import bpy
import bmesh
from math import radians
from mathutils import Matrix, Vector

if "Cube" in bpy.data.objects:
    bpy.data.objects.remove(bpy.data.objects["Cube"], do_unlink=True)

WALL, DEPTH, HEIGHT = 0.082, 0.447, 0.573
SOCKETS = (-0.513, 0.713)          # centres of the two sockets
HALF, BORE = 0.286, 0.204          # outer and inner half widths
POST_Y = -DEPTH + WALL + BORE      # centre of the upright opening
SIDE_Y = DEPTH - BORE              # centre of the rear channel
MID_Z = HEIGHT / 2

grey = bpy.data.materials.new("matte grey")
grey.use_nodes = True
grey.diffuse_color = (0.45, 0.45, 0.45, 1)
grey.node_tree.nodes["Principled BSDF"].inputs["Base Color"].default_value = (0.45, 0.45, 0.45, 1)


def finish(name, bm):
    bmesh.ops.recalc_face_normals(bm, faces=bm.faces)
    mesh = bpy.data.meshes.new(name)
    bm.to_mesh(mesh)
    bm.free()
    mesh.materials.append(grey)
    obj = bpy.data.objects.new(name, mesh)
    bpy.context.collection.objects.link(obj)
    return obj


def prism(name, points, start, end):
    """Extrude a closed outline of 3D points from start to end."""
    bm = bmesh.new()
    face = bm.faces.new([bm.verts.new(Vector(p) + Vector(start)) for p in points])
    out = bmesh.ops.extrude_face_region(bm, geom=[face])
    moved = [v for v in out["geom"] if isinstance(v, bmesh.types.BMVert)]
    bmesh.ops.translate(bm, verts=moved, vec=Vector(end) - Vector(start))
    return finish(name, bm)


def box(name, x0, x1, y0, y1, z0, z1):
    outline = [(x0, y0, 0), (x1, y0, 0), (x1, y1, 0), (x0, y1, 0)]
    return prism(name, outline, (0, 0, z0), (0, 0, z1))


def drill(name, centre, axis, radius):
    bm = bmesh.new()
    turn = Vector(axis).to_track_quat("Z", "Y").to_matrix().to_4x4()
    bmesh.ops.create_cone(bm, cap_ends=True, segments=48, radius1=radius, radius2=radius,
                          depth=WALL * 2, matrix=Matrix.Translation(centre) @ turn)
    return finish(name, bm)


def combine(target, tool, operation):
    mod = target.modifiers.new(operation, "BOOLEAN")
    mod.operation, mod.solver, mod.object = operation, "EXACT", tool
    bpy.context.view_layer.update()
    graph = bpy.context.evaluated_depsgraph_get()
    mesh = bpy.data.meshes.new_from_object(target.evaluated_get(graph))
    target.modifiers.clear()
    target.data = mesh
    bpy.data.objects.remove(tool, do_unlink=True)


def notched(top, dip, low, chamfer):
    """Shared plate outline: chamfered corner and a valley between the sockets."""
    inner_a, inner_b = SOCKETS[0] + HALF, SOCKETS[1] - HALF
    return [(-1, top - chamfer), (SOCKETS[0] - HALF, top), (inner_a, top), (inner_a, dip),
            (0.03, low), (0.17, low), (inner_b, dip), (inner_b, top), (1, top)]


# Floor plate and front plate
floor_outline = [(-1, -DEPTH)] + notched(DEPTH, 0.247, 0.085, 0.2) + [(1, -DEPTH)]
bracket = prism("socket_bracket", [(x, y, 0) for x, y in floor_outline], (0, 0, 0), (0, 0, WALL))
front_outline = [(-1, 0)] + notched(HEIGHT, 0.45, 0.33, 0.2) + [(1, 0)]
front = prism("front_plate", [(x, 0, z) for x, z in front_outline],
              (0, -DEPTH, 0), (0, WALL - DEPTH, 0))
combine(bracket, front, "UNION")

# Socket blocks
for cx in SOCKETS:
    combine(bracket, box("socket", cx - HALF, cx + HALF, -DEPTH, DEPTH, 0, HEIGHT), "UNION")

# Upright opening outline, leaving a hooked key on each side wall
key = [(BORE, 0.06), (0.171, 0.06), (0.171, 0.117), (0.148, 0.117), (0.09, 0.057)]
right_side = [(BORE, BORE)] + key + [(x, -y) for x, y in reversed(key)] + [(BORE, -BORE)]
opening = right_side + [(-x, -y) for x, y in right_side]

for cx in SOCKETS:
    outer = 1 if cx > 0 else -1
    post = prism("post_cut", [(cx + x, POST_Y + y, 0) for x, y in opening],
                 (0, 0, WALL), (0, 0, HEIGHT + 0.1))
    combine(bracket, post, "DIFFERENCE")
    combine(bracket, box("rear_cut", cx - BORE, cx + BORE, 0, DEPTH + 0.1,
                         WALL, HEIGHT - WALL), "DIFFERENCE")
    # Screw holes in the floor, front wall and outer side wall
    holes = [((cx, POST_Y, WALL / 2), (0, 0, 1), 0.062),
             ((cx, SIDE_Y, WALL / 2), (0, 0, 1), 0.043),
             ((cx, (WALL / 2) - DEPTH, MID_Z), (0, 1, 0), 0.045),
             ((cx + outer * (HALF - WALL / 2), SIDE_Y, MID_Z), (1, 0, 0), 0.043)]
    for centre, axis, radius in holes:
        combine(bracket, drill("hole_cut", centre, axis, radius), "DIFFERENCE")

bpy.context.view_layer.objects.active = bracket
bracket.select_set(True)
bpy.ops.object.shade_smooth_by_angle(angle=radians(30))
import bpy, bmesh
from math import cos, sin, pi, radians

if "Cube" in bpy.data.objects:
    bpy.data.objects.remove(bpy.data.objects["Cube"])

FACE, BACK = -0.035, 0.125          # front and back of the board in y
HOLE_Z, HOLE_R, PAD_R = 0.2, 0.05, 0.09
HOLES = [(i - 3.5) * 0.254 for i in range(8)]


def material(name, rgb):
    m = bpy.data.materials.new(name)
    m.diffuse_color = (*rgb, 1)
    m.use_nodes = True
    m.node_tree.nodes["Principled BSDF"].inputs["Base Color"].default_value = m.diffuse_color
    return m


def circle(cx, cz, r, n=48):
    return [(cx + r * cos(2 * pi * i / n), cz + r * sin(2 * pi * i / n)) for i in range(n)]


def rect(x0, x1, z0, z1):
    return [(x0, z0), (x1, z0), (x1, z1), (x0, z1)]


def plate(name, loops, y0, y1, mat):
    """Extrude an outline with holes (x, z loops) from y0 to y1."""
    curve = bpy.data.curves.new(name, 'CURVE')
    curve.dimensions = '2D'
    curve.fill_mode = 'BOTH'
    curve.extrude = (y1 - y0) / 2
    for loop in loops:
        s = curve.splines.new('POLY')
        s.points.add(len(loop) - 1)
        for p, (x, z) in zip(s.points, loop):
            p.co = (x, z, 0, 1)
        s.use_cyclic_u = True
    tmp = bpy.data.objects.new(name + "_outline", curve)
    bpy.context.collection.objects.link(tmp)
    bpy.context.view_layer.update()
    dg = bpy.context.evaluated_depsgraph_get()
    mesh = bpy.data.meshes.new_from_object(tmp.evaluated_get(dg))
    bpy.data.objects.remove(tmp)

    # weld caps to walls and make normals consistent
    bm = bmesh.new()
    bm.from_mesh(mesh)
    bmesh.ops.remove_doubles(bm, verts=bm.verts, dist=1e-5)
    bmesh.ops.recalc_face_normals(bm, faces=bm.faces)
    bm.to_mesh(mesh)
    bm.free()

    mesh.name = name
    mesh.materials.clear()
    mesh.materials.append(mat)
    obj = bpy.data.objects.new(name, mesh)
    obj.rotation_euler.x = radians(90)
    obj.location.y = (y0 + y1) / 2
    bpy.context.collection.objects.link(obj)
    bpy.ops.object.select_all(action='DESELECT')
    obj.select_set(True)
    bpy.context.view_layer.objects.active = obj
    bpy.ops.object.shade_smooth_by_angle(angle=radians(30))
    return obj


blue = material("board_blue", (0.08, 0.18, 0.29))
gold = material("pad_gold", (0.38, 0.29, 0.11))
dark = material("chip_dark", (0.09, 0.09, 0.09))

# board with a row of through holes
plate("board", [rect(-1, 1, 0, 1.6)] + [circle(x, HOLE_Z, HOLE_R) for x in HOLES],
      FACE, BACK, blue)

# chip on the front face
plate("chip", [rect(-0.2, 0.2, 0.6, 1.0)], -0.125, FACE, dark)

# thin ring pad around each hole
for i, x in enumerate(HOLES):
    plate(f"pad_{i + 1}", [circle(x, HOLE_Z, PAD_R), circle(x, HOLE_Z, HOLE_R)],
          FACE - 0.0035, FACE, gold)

------------------------------------------------

§ Task requirements: If a line comes after the one with "POST_Y = -DEPTH", leave it out; reproduce exactly every line of the material from the first up to and including that one.

§ Result for this task:
import bpy
import bmesh
from math import radians
from mathutils import Matrix, Vector

if "Cube" in bpy.data.objects:
    bpy.data.objects.remove(bpy.data.objects["Cube"], do_unlink=True)

WALL, DEPTH, HEIGHT = 0.082, 0.447, 0.573
SOCKETS = (-0.513, 0.713)          # centres of the two sockets
HALF, BORE = 0.286, 0.204          # outer and inner half widths
POST_Y = -DEPTH + WALL + BORE      # centre of the upright opening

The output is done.